Ego is the force that urges us persistently to play the role we have devised for ourselves in the world, in our families, and in our businesses.
Talk about the proverbial double-edged sword …
I am more and more concerned about the role that the persistence of ego plays in bad leadership, on a local and global scale.
Most of us think of ego as something that drives (on the one hand) self-confidence and healthy ambition and (on the other) arrogance, harsh judgment, and all sorts of bad behavior, notably in high-profile people. But in fact we all have powerful egos — and these egos drive our behavior in ways that are difficult to recognize.
Our ego’s voice tends to be the voice we listen to most urgently, even when that voice is speaking falsehoods and giving bad advice. Part of the maturing process is recognizing when the ego wants its way—and to listen to it with an ear attuned to a larger perspective, an ear that is sensitive to what the ego wants but also can filter out that voice when it’s not useful.
Since the ego’s purpose is self-preservation, its job is to resist change, because all change is threatening. But leaders swim in change. This egoic resistance to change can defeat the leader. How?
There is such a thing as a “healthy” ego. We need to have confidence in ourselves and belief in our ability to do great things in this world. But where we go wrong is when we read from the ego’s self-serving script when we should be intelligently, reflectively, and objectively writing a new one – helping ourselves, our families, our organizations, and our global community evolve.
YOUR PATH FORWARD:
- Imagine how you might act into every situation if you were truly able to “check your ego at the door” in service of a higher perspective (for example, our organization’s mission, or the health of the planet).

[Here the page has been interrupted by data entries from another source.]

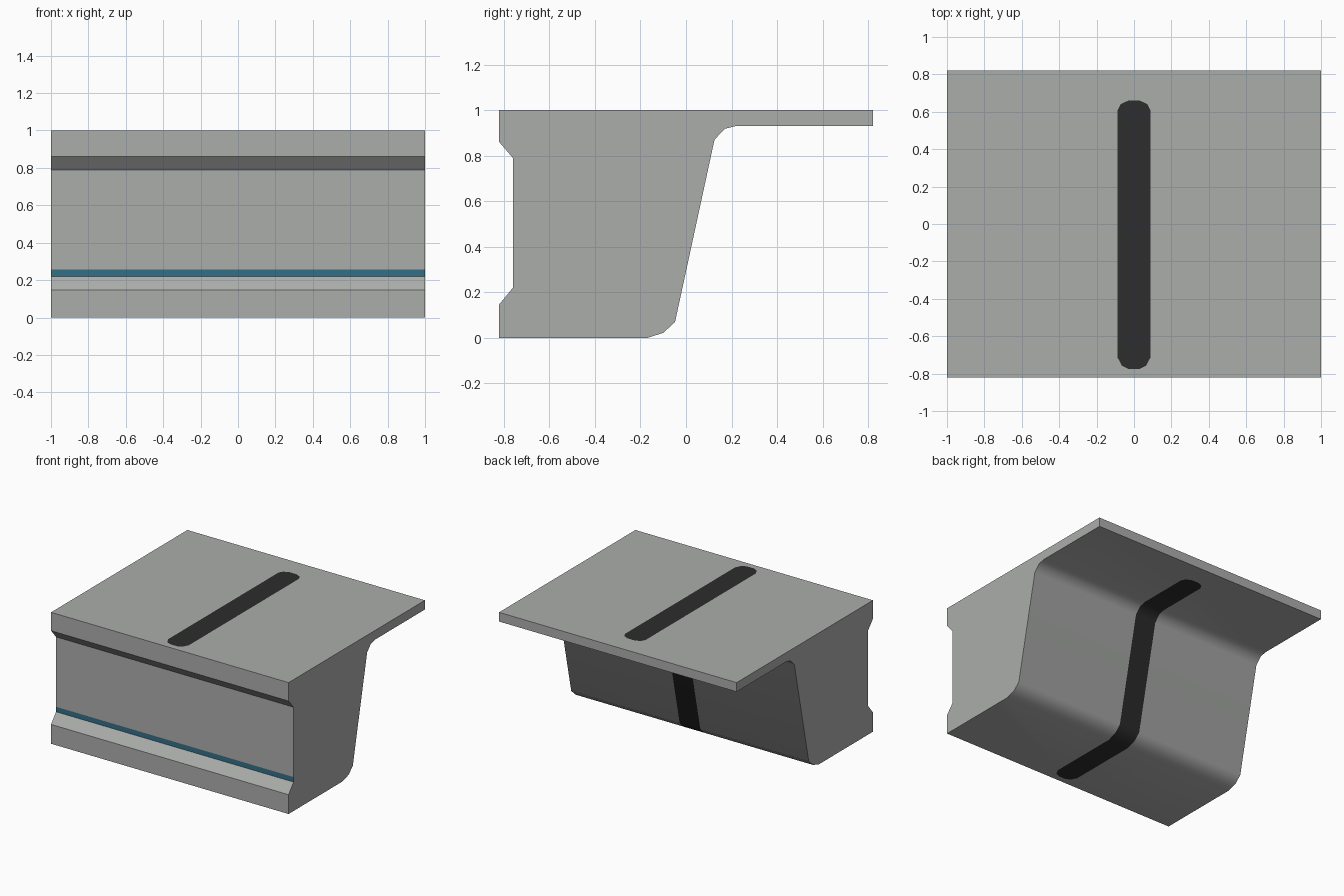
import bpy, bmesh, math
from mathutils import Vector

if "Cube" in bpy.data.objects:
    bpy.data.objects.remove(bpy.data.objects["Cube"])


def material(name, rgb):
    m = bpy.data.materials.new(name)
    m.diffuse_color = (*rgb, 1)
    m.use_nodes = True
    m.node_tree.nodes["Principled BSDF"].inputs["Base Color"].default_value = m.diffuse_color
    return m


# side profile (y, z): grooved front, flat top, overhanging lip, sloped back
PROFILE = [(-0.82, 0), (-0.17, 0), (-0.10, 0.022), (-0.048, 0.07),
           (0.125, 0.87), (0.17, 0.918), (0.22, 0.93), (0.82, 0.93),
           (0.82, 1), (-0.82, 1), (-0.82, 0.86), (-0.76, 0.79),
           (-0.76, 0.22), (-0.82, 0.147)]

# right half of the round-ended stripe outline (x, y), front to back
HALF = [(0.03, -0.775), (0.065, -0.758), (0.087, -0.715),
        (0.087, 0.61), (0.07, 0.642), (0.03, 0.66)]
STRIPE = HALF + [(-x, y) for x, y in reversed(HALF)]

bm = bmesh.new()
end = bm.faces.new([bm.verts.new((-1, y, z)) for y, z in PROFILE])
out = bmesh.ops.extrude_face_region(bm, geom=[end], use_keep_orig=True)
moved = [v for v in out["geom"] if isinstance(v, bmesh.types.BMVert)]
bmesh.ops.translate(bm, verts=moved, vec=(2, 0, 0))
bmesh.ops.recalc_face_normals(bm, faces=bm.faces)


def cut(faces, co, no):
    """Split faces by a plane and return the ones behind it."""
    geom = set(faces)
    for f in faces:
        geom.update(f.edges)
        geom.update(f.verts)
    res = bmesh.ops.bisect_plane(bm, geom=list(geom), dist=1e-5,
                                 plane_co=co, plane_no=no)
    return [f for f in res["geom"] if isinstance(f, bmesh.types.BMFace)
            and (f.calc_center_median() - co).dot(no) < 0]


# dark stripe cut into the top, the slope and the underside
inside = [f for f in bm.faces
          if abs(f.normal.z) > 0.1 and f.calc_center_median().y > -0.78]
for a, b in zip(STRIPE, STRIPE[1:] + STRIPE[:1]):
    normal = Vector((b[1] - a[1], a[0] - b[0], 0)).normalized()
    inside = cut(inside, Vector((*a, 0)), normal)
for f in inside:
    f.material_index = 1

# blue band at the foot of the front recess
recess = [f for f in bm.faces if f.normal.y < -0.9
          and abs(f.calc_center_median().y + 0.76) < 0.01]
for f in cut(recess, Vector((0, 0, 0.258)), Vector((0, 0, 1))):
    f.material_index = 2

mesh = bpy.data.meshes.new("grooved_ledge_block")
bm.to_mesh(mesh)
bm.free()
for m in (material("concrete_grey", (0.41, 0.42, 0.41)),
          material("dark_stripe", (0.026, 0.026, 0.026)),
          material("blue_band", (0.033, 0.156, 0.24))):
    mesh.materials.append(m)
obj = bpy.data.objects.new("grooved_ledge_block", mesh)
bpy.context.collection.objects.link(obj)
bpy.context.view_layer.objects.active = obj
obj.select_set(True)
bpy.ops.object.shade_smooth_by_angle(angle=math.radians(37))
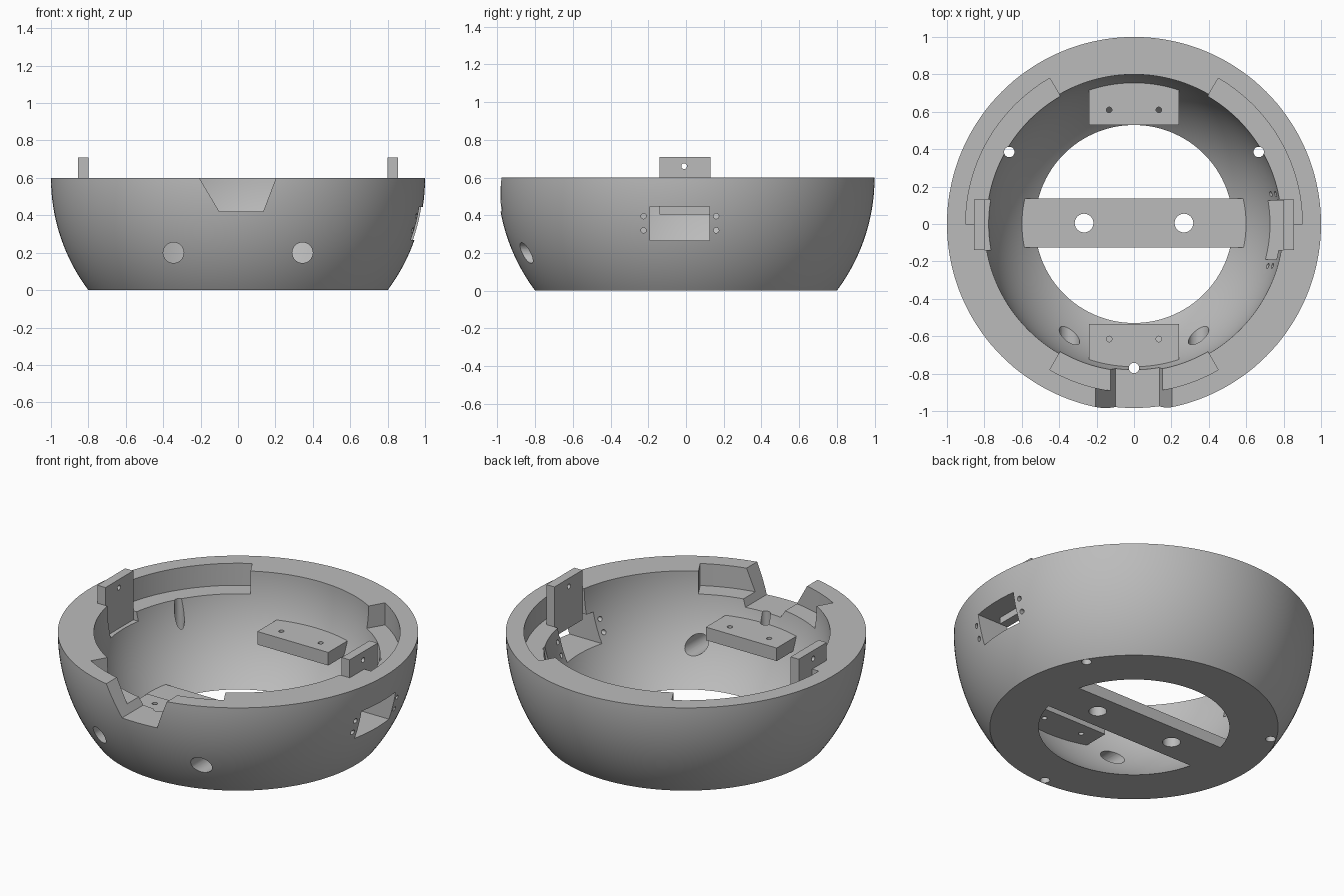
import bpy, bmesh, math
from mathutils import Matrix, Vector

if "Cube" in bpy.data.objects:
    bpy.data.objects.remove(bpy.data.objects["Cube"], do_unlink=True)

SEGMENTS = 144
RIM = 0.6          # height of the rim, where both spheres have their centre
OUTER, INNER = 1.0, 0.8

grey = bpy.data.materials.new("plain grey")
grey.use_nodes = True
colour = (0.5, 0.5, 0.5, 1)
grey.diffuse_color = colour
grey.node_tree.nodes["Principled BSDF"].inputs["Base Color"].default_value = colour


def finish(bm, name):
    bmesh.ops.recalc_face_normals(bm, faces=bm.faces[:])
    mesh = bpy.data.meshes.new(name)
    bm.to_mesh(mesh)
    bm.free()
    mesh.materials.append(grey)
    obj = bpy.data.objects.new(name, mesh)
    bpy.context.collection.objects.link(obj)
    return obj


def box(name, x, y, z):
    bm = bmesh.new()
    bmesh.ops.create_cube(bm, size=1)
    for v in bm.verts:
        v.co = Vector([r[0] + (c + 0.5) * (r[1] - r[0]) for c, r in zip(v.co, (x, y, z))])
    return finish(bm, name)


def rod(name, centre, axis, radius, length):
    """Cylinder along a main axis, used for drilling."""
    bm = bmesh.new()
    turn = Vector((0, 0, 1)).rotation_difference(Vector(axis)).to_matrix().to_4x4()
    bmesh.ops.create_cone(bm, cap_ends=True, segments=32, radius1=radius, radius2=radius,
                          depth=length, matrix=Matrix.Translation(centre) @ turn)
    return finish(bm, name)


def prism(name, points, direction):
    bm = bmesh.new()
    face = bm.faces.new([bm.verts.new(p) for p in points])
    top = bmesh.ops.extrude_face_region(bm, geom=[face])["geom"]
    bmesh.ops.translate(bm, vec=direction, verts=[v for v in top if isinstance(v, bmesh.types.BMVert)])
    return finish(bm, name)


def lathe(name, profile):
    """Revolve a closed (radius, height) outline about z."""
    bm = bmesh.new()
    verts = [bm.verts.new((r, 0, z)) for r, z in profile]
    edges = [bm.edges.new((verts[i - 1], verts[i])) for i in range(len(verts))]
    bmesh.ops.spin(bm, geom=verts + edges, cent=(0, 0, 0), axis=(0, 0, 1),
                   angle=math.tau, steps=SEGMENTS)
    bmesh.ops.remove_doubles(bm, verts=bm.verts[:], dist=1e-5)
    return finish(bm, name)


def arc(radius, steps=28):
    """Sphere outline from the rim down to the flat base."""
    end = math.asin(RIM / radius)
    return [(radius * math.cos(end * i / steps), RIM - radius * math.sin(end * i / steps))
            for i in range(steps + 1)]


def sector(name, start, end, r0, r1, z0, z1):
    angles = [math.radians(start + (end - start) * i / 30) for i in range(31)]
    ring = [(r1 * math.cos(a), r1 * math.sin(a), z0) for a in angles]
    ring += [(r0 * math.cos(a), r0 * math.sin(a), z0) for a in reversed(angles)]
    return prism(name, ring, (0, 0, z1 - z0))


def combine(obj, tools, operation="DIFFERENCE"):
    for tool in tools:
        mod = obj.modifiers.new("cut", "BOOLEAN")
        mod.operation, mod.solver, mod.object = operation, "EXACT", tool
        with bpy.context.temp_override(object=obj, active_object=obj):
            bpy.ops.object.modifier_apply(modifier=mod.name)


# Bowl shell: two concentric spheres cut flat at base and rim
shell = lathe("bowl_shell", arc(OUTER) + arc(INNER)[::-1])
cavity = lathe("cavity_cutter", arc(INNER) + [(0, 0), (0, RIM)])

# Vertical screw holes, shared by the shell and the front bracket
pins = [rod("pin_cutter", (0.77 * math.cos(a), 0.77 * math.sin(a), 0.5), (0, 0, 1), 0.028, 1.6)
        for a in map(math.radians, (30, 150, 270))]

# Stepped recesses inside the rim
cutters = [sector("recess_cutter", a, a + 60, 0.7, 0.9, 0.465, 0.8) for a in (0, 120, 240)]

# Tapered notch in the front rim
cutters.append(prism("notch_cutter",
                     [(-0.225, -1.1, 0.63), (-0.1, -1.1, 0.42), (0.135, -1.1, 0.42), (0.215, -1.1, 0.63)],
                     (0, 0.5, 0)))

# Round openings low on the front
cutters += [rod("front_hole_cutter", (x, -0.75, 0.2), (0, 1, 0), 0.055, 0.7) for x in (-0.345, 0.345)]

# Side window with four screw holes
cutters.append(box("window_cutter", (0.5, 1.1), (-0.19, 0.125), (0.267, 0.445)))
cutters += [rod("window_screw_cutter", (0.85, y, z), (1, 0, 0), 0.014, 0.6)
            for y in (-0.225, 0.16) for z in (0.32, 0.395)]

# Pockets behind the tabs
for side in (-1, 1):
    cutters.append(box("pocket_cutter", sorted((side * 0.6, side * 0.82)), (-0.14, 0.13), (0.41, 0.8)))

combine(shell, cutters + pins)
parts = [shell]

# Upright tabs on both sides, each with a screw hole
for side, name in ((1, "left_tab"), (-1, "right_tab")):
    tab = box(name, sorted((side * 0.8, side * 0.855)), (-0.14, 0.13), (0.405, 0.71))
    hole = rod("tab_hole_cutter", (side * 0.83, -0.01, 0.66), (1, 0, 0), 0.015, 0.3)
    combine(tab, [hole])
    cutters.append(hole)
    parts.append(tab)

# Bar across the base with two cable holes
bar = box("base_bar", (-0.7, 0.7), (-0.125, 0.135), (0, 0.07))
bar_holes = [rod("bar_hole_cutter", (x, 0.005, 0), (0, 0, 1), 0.05, 0.5) for x in (-0.267, 0.267)]
combine(bar, [cavity], "INTERSECT")
combine(bar, bar_holes)
cutters += bar_holes
parts.append(bar)

# Mounting brackets at front and back, fitted to the cavity wall
for name, y, hole_y, top in (("back_bracket", (0.53, 0.85), 0.61, 0.335),
                             ("front_bracket", (-0.85, -0.535), -0.615, 0.36)):
    bracket = box(name, (-0.24, 0.24), y, (top - 0.08, top))
    holes = [rod("bracket_hole_cutter", (x, hole_y, top), (0, 0, 1), 0.015, 0.5) for x in (-0.133, 0.133)]
    combine(bracket, [cavity], "INTERSECT")
    combine(bracket, holes + pins)
    cutters += holes
    parts.append(bracket)

for helper in cutters + pins + [cavity]:
    bpy.data.objects.remove(helper, do_unlink=True)

# Smooth curved walls, crisp edges
bpy.ops.object.select_all(action="DESELECT")
for part in parts:
    part.select_set(True)
bpy.context.view_layer.objects.active = shell
bpy.ops.object.shade_smooth_by_angle(angle=math.radians(25))
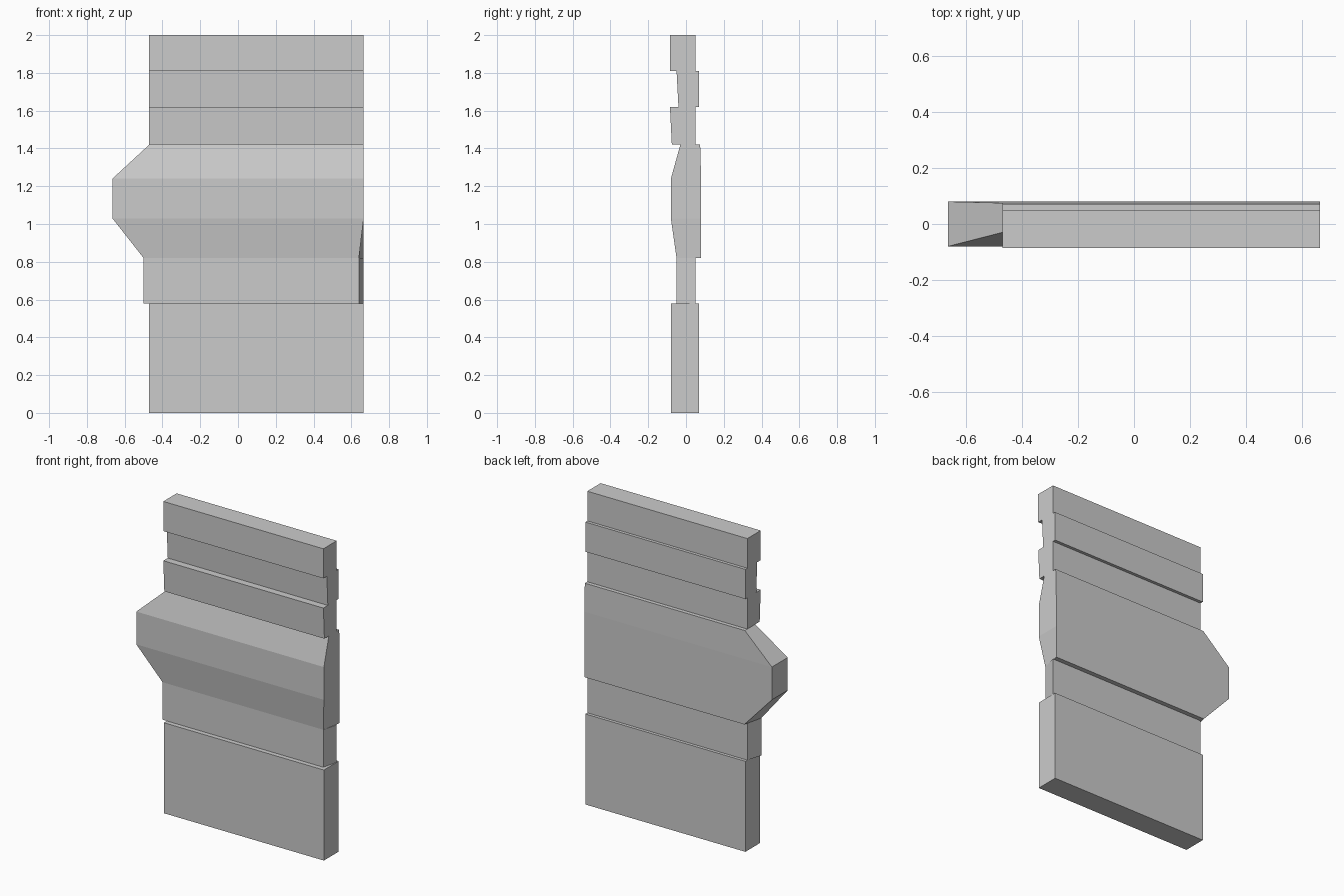
import bpy
import bmesh

cube = bpy.data.objects.get("Cube")
if cube:
    bpy.data.objects.remove(cube)

GREY = (0.6, 0.6, 0.6, 1)
mat = bpy.data.materials.new("plain grey")
mat.use_nodes = True
mat.diffuse_color = GREY
mat.node_tree.nodes["Principled BSDF"].inputs["Base Color"].default_value = GREY

RIGHT, LEFT = -0.47, 0.665


def level(z, front, back, front_right=RIGHT, front_left=LEFT, back_right=RIGHT):
    """Four corners of one horizontal cross-section."""
    return [(front_right, front, z), (front_left, front, z),
            (LEFT, back, z), (back_right, back, z)]


def slab(name, levels):
    """Loft a closed solid through the cross-sections, bottom to top."""
    bm = bmesh.new()
    rings = [[bm.verts.new(p) for p in lv] for lv in levels]
    bm.faces.new(rings[0][::-1])
    bm.faces.new(rings[-1])
    for low, high in zip(rings, rings[1:]):
        for i in range(4):
            j = (i + 1) % 4
            bm.faces.new((low[i], low[j], high[j], high[i]))
    bmesh.ops.recalc_face_normals(bm, faces=bm.faces)
    mesh = bpy.data.meshes.new(name)
    bm.to_mesh(mesh)
    bm.free()
    mesh.materials.append(mat)
    obj = bpy.data.objects.new(name, mesh)
    bpy.context.collection.objects.link(obj)


# Lower panel and the recessed band with its skewed ends
slab("lower_panel", [level(0, -0.08, 0.07), level(0.58, -0.08, 0.07)])
slab("recessed_band", [level(0.58, -0.05, 0.05, -0.5, 0.64),
                       level(0.82, -0.05, 0.05, -0.5, 0.64)])

# Bulging middle that juts out to the right
JUT = -0.665
slab("bulging_middle", [
    level(0.82, -0.05, 0.08, -0.5, 0.64),
    level(1.03, -0.08, 0.08, JUT, LEFT, JUT),
    level(1.24, -0.08, 0.08, JUT, LEFT, JUT),
    level(1.42, -0.03, 0.075),
])

# Upper boards, alternately set forward and back
slab("forward_board", [level(1.42, -0.075, 0.05), level(1.62, -0.085, 0.05)])
slab("set_back_board", [level(1.62, -0.04, 0.07), level(1.81, -0.05, 0.07)])
slab("top_board", [level(1.81, -0.085, 0.05), level(2, -0.085, 0.05)])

- Next time you face criticism, listen carefully as your ego throws a temper tantrum. Then give it a time-out to calm down.
- Ask yourself, “What are my sacred cows? In what ways am I holding my organization back because I’m not truly willing to question everything we do without consulting my ego first?”